## Exercise directions:
Repeat exactly, and only, the lines of the entries below from the one with "obj.select_set(True)" through the one with "bmesh.ops.bisect_plane(bm, geom=geom, plane_co=(0, side", both ends included.

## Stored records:
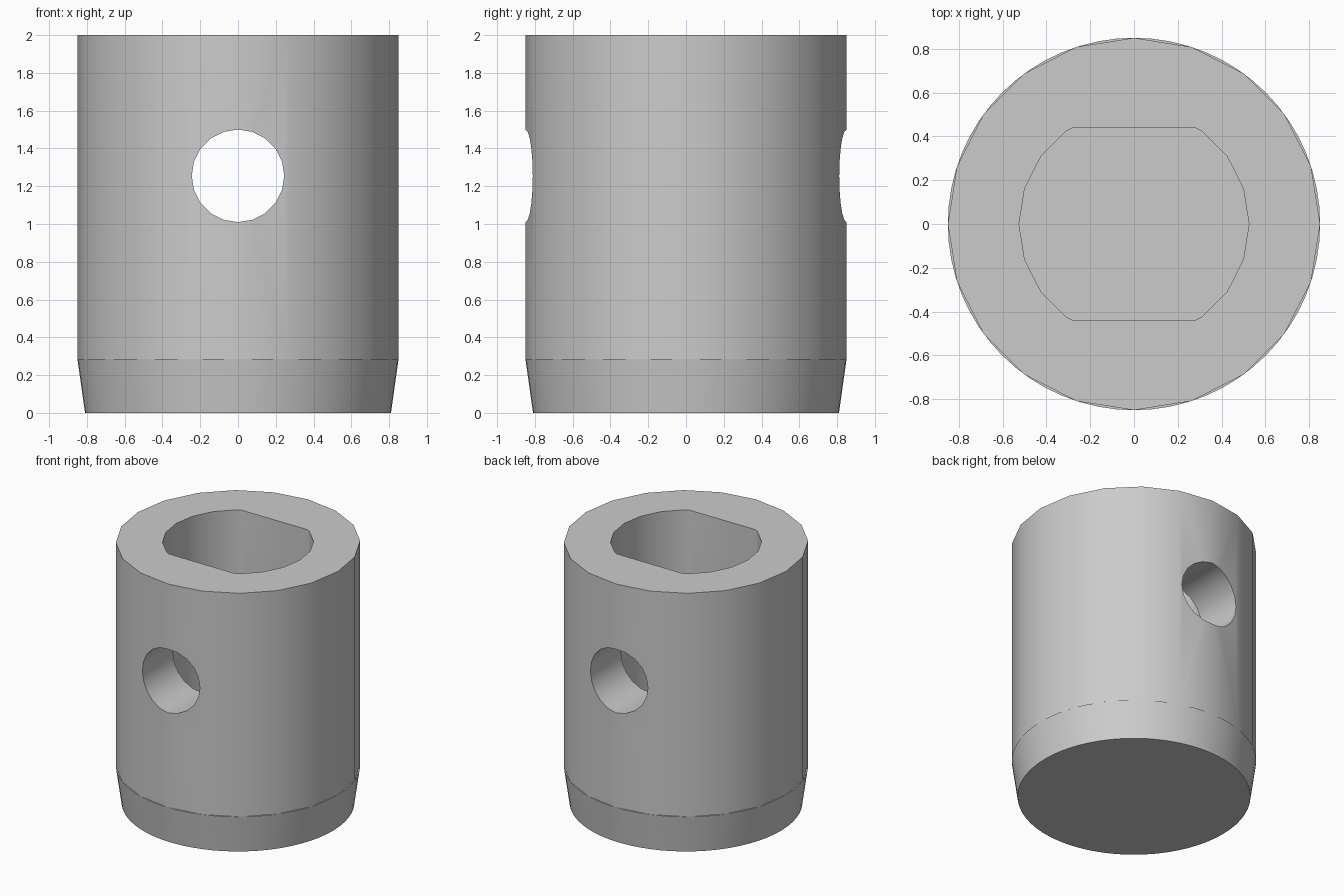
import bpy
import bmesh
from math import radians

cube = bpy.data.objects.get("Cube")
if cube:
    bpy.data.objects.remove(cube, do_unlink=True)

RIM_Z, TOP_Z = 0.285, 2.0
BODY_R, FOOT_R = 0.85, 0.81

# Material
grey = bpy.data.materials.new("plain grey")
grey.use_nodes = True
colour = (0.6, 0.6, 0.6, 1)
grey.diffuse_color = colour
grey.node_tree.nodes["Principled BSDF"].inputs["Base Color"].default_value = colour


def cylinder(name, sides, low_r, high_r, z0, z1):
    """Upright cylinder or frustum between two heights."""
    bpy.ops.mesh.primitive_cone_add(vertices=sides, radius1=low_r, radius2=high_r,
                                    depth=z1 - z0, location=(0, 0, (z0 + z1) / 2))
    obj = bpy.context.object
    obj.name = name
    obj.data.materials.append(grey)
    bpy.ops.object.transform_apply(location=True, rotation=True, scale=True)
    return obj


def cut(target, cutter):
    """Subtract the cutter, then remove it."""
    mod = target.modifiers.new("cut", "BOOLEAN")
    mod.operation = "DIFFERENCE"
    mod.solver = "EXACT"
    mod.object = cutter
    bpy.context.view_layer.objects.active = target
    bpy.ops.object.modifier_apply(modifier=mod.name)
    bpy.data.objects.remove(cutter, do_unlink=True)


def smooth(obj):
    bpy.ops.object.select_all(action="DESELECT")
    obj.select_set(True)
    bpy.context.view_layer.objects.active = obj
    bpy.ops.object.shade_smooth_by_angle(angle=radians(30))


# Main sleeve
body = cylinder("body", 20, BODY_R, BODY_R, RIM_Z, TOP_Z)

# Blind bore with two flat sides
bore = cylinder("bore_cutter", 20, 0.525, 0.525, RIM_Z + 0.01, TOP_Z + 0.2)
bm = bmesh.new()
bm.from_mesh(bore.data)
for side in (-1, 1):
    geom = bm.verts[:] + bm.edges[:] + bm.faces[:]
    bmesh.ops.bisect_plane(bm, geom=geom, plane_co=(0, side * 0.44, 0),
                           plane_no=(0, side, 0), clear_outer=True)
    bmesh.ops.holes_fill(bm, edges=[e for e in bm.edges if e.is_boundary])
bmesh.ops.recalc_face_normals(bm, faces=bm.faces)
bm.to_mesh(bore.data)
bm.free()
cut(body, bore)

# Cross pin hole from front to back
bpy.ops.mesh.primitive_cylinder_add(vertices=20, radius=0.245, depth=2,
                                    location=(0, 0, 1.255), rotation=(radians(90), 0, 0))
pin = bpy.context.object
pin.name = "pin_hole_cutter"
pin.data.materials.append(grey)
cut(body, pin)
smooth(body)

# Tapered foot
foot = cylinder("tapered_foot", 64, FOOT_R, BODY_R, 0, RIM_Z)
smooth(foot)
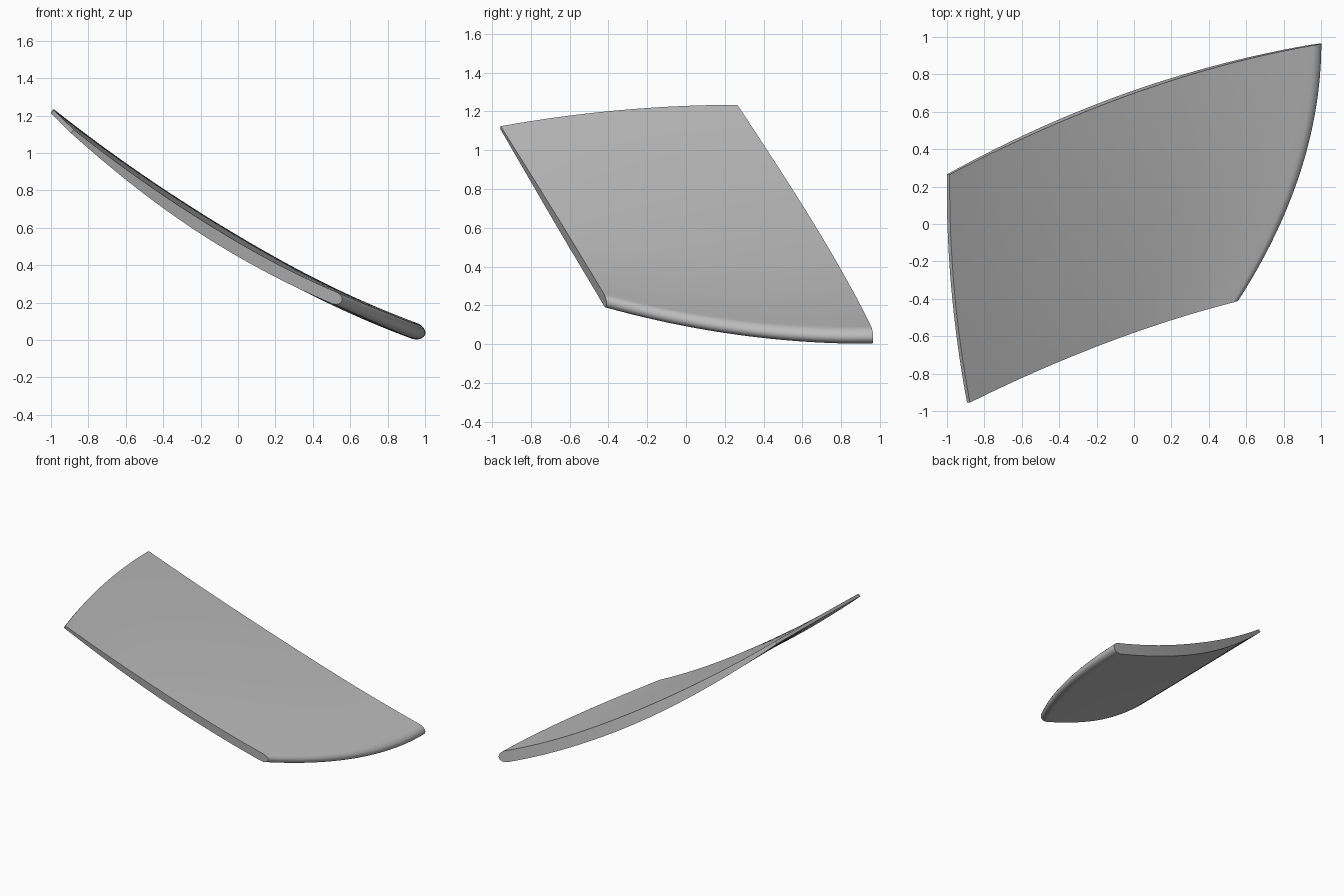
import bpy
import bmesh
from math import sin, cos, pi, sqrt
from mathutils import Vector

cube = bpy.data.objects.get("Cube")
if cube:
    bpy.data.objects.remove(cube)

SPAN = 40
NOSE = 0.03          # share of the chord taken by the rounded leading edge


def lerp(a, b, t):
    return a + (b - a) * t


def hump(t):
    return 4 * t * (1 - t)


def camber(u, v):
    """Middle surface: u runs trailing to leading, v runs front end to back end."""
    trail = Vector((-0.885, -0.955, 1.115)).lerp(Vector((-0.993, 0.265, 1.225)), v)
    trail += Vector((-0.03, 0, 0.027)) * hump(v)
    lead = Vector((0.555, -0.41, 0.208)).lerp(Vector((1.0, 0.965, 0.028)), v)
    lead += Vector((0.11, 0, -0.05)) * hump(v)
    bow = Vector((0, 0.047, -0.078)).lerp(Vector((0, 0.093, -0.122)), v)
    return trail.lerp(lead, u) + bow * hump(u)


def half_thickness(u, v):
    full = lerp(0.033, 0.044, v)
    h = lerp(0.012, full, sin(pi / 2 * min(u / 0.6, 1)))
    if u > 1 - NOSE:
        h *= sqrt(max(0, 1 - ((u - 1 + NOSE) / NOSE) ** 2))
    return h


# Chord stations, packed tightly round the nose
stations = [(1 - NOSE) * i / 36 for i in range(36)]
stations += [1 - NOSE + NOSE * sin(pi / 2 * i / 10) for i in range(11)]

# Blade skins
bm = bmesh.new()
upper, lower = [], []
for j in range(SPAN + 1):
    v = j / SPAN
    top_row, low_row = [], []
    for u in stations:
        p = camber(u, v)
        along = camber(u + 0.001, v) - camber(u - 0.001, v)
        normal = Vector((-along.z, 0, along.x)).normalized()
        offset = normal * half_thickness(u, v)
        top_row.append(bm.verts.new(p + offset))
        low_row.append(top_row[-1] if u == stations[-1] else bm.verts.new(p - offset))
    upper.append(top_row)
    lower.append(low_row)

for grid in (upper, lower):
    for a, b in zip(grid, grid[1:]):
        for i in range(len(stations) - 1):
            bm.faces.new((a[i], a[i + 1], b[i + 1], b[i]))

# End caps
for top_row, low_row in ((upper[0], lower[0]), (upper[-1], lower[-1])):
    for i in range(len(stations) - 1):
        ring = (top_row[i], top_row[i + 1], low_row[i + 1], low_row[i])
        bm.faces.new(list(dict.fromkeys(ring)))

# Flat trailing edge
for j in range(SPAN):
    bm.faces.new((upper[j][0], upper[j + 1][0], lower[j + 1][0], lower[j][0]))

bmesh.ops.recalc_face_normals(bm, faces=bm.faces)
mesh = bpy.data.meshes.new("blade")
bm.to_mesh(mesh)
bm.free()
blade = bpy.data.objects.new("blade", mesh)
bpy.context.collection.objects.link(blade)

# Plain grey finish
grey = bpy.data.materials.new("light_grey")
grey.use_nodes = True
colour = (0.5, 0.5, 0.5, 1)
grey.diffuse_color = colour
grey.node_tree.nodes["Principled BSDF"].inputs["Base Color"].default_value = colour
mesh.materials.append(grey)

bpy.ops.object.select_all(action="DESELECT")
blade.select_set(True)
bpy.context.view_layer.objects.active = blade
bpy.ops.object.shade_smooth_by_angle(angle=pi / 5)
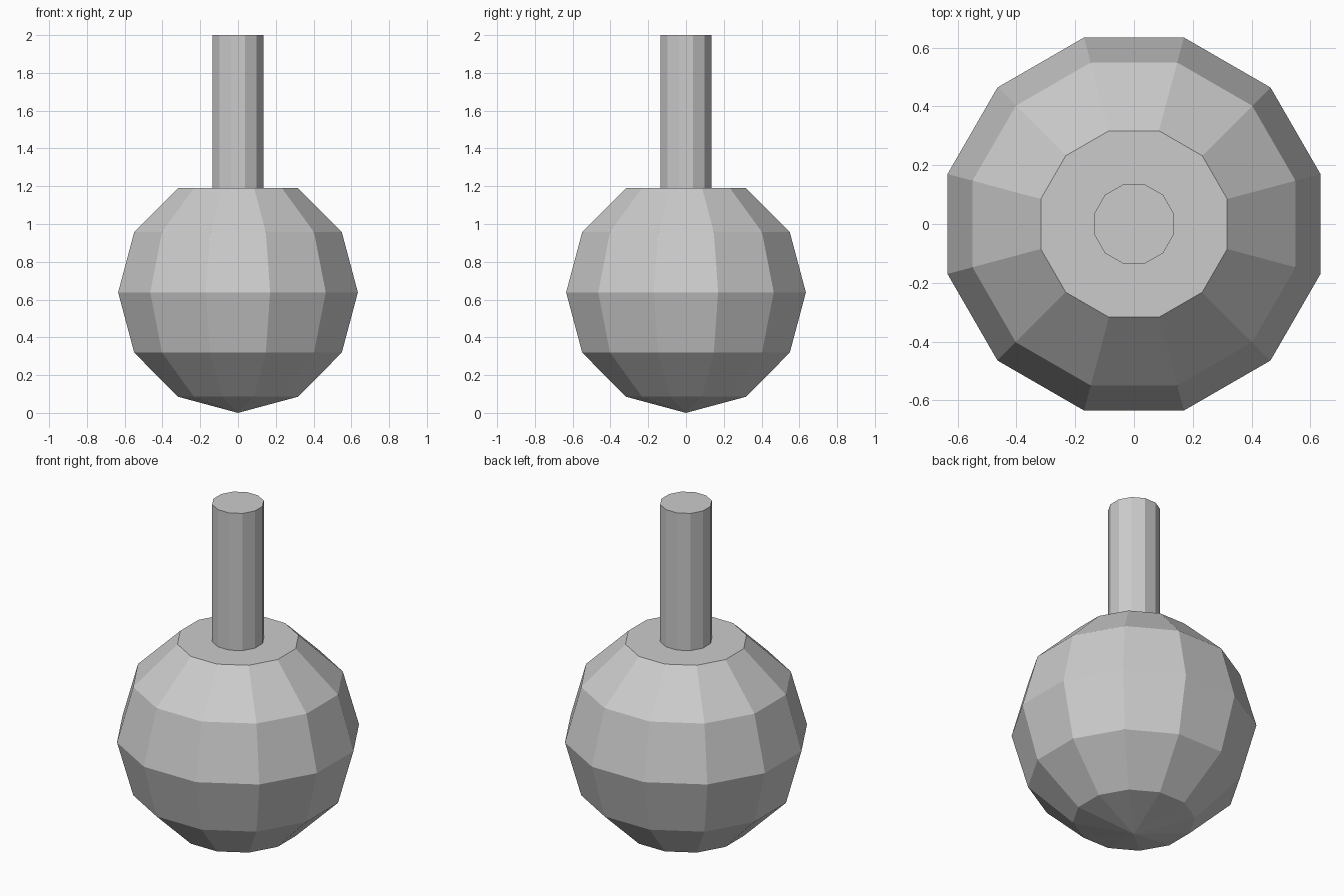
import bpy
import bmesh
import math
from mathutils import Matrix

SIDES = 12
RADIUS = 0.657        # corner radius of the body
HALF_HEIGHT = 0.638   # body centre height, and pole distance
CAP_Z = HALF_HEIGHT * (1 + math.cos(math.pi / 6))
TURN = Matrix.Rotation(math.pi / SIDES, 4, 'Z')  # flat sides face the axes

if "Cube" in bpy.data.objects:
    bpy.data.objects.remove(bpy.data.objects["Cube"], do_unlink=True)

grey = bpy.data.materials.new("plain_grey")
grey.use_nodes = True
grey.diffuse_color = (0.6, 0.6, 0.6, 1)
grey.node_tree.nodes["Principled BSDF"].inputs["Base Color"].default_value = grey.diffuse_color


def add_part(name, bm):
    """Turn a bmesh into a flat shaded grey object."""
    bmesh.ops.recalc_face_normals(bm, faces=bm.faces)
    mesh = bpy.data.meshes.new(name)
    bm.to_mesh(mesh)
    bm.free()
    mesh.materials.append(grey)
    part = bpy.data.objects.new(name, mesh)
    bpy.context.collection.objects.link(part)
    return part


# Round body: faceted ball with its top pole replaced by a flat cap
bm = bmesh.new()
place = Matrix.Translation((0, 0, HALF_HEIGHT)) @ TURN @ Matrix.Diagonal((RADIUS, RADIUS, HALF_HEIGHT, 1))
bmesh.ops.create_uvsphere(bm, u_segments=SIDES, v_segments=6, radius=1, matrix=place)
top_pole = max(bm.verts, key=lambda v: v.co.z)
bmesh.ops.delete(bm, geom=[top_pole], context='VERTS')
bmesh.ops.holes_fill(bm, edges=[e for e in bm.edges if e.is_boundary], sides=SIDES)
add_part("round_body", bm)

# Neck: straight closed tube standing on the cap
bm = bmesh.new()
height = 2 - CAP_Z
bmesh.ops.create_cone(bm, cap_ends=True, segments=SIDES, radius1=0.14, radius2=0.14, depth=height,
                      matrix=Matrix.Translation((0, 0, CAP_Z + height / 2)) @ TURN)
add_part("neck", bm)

## Output for this task:
    obj.select_set(True)
    bpy.context.view_layer.objects.active = obj
    bpy.ops.object.shade_smooth_by_angle(angle=radians(30))


# Main sleeve
body = cylinder("body", 20, BODY_R, BODY_R, RIM_Z, TOP_Z)

# Blind bore with two flat sides
bore = cylinder("bore_cutter", 20, 0.525, 0.525, RIM_Z + 0.01, TOP_Z + 0.2)
bm = bmesh.new()
bm.from_mesh(bore.data)
for side in (-1, 1):
    geom = bm.verts[:] + bm.edges[:] + bm.faces[:]
    bmesh.ops.bisect_plane(bm, geom=geom, plane_co=(0, side * 0.44, 0),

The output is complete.